“Do your think that I have come to bring peace to the earth? No, I tell you, but rather division! From now on five in one household will be divided, three against two and two against three; they will be divided: father against son and son against father, mother against daughter and daughter against mother…” (Luke 51-53) Following Christ forces us to make choices and to set priorities. Sometimes, it can cost us acceptance and ties among family and friends, but we should be wise at all times.
From there you will seek the Lord your God, and you will find him if you search after him with all your heart and soul. In your distress, when all these things have happened to you in time to come, you will return to the Lord your God and heed him. Because the Lord your God is a merciful God, he will neither abandon you nor destroy you; he will not forget the covenant with your ancestors that he swore to them. (Deut. 4:29-31)
Nothing is covered up that will not be uncovered, and nothing secret that will not become known. Therefore whatever you have said in the dark will be heard in the light, and what you have whispered behind closed doors will be proclaimed from the housetops. (Luke 12:2-3)
Take care! Be on your guard against all kinds of greed; for one’s life does not consist in the abundance of possessions. (Luke 12:15)
Do not be afraid, little flock, for it is your Father’s good pleasure to give you the kingdom. Sell your possessions, and give alms. Make purses for yourselves that do not wear out, an unfailing treasure in heaven, where no thief comes near and no moth destroys. For where your treasure is, there your heart will be also. (Luke 12:32-34)
What dreams will you not achieve in your lifetime?

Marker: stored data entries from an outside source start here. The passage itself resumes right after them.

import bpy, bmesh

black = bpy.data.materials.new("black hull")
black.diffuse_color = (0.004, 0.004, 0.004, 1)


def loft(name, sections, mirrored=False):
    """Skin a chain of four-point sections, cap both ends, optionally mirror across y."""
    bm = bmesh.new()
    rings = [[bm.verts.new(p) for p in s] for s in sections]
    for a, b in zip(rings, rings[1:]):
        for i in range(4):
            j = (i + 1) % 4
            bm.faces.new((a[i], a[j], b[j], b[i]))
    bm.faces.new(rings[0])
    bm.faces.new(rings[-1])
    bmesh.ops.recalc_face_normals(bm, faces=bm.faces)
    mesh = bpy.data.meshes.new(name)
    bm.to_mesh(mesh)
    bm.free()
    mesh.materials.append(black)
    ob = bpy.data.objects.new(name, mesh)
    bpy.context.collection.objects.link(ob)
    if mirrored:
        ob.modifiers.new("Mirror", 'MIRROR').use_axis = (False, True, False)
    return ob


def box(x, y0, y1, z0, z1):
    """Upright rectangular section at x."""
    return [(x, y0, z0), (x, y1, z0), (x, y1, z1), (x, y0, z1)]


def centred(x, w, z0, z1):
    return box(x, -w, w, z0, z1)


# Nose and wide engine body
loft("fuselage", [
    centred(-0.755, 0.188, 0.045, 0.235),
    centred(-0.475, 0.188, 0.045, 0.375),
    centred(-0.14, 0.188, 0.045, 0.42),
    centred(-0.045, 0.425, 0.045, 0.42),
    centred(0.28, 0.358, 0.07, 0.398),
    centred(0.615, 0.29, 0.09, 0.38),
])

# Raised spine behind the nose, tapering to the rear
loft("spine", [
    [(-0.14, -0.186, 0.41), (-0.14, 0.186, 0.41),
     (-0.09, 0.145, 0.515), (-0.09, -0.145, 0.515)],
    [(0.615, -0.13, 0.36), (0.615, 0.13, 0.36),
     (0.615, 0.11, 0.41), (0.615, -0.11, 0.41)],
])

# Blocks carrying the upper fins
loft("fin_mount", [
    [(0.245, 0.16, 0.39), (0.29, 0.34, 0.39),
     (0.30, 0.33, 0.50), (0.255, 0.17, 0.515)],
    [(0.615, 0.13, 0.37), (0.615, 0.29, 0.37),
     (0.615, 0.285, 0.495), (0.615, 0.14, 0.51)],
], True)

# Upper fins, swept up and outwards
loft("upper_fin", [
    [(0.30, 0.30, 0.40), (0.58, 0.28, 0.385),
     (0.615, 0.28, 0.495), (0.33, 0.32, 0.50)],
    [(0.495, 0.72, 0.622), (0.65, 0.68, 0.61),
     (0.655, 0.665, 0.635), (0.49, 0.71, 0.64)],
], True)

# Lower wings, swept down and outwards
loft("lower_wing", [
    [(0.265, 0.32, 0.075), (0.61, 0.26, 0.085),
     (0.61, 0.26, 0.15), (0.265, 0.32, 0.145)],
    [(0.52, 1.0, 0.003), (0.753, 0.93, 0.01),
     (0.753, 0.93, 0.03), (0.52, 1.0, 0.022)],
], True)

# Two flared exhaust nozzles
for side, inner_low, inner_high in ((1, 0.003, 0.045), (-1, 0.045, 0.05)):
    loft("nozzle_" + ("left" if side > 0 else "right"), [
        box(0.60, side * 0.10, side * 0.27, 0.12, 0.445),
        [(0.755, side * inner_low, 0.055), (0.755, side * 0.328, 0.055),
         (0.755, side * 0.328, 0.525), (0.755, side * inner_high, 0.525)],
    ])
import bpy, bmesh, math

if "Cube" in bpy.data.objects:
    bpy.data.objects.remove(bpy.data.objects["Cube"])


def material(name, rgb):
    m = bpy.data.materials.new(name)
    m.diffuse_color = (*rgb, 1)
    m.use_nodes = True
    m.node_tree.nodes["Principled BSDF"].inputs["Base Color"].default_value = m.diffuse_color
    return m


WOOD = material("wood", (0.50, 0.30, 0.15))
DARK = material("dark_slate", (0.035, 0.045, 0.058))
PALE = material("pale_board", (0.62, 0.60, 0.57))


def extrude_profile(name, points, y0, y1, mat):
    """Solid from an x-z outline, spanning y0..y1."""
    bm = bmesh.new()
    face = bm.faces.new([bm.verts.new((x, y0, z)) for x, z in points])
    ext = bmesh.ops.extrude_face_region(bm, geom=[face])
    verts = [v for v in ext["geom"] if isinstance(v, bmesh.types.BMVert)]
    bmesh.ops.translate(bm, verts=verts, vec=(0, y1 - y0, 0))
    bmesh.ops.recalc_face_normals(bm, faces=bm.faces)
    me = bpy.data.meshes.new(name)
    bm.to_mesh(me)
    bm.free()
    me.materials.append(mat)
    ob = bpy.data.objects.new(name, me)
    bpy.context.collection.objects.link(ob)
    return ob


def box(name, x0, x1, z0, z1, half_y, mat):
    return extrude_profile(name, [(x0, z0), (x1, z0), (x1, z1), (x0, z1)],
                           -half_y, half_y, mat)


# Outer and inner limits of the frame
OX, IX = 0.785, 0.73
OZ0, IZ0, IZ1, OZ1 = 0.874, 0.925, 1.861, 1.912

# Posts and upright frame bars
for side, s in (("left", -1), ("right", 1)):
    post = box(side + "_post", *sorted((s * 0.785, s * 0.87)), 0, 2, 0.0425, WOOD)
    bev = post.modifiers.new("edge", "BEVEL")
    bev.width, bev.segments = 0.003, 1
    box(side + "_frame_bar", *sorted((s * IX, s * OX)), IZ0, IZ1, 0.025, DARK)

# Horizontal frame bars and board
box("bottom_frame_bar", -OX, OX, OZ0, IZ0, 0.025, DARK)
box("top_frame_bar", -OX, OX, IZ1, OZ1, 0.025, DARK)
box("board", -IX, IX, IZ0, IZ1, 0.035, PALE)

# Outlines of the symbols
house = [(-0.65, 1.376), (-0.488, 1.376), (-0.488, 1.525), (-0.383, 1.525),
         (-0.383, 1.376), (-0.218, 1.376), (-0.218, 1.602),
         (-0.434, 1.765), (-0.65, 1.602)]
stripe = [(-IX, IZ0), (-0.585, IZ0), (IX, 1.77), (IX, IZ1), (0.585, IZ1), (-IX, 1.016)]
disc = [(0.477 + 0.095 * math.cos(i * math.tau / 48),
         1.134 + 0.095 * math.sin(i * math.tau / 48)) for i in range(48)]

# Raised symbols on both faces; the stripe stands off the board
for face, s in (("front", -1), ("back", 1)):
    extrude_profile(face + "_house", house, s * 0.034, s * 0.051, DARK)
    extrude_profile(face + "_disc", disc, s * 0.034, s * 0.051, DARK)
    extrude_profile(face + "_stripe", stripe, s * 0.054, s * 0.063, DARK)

Which of the commandments do you struggle most to keep? Are you intentional about passing on the Christian faith – the living faith of the dead – to your children and grandchildren? What causes you to worry? Is worry an excessive problem for you or for someone you know? Do your possessions possess you? Do you trust that God will provide for you? What do you make of Jesus’s apocalyptic sayings?
Heavenly Father, you are the calm center at the heart of the universe, the peaceful voice that breathed a Word and brought about creation. Your Word renews us. Help us at the start of each day to breathe your Word prayerfully into our beings as we read Scripture and meditate on your wisdom and love for us so that we may overcome worry and its crippling effects. In Jesus’s name we pray. Amen.
© The Rev. Marek P. Zabriskie
Rector of St. Thomas Episcopal Church
Fort Washington, Pennsylvania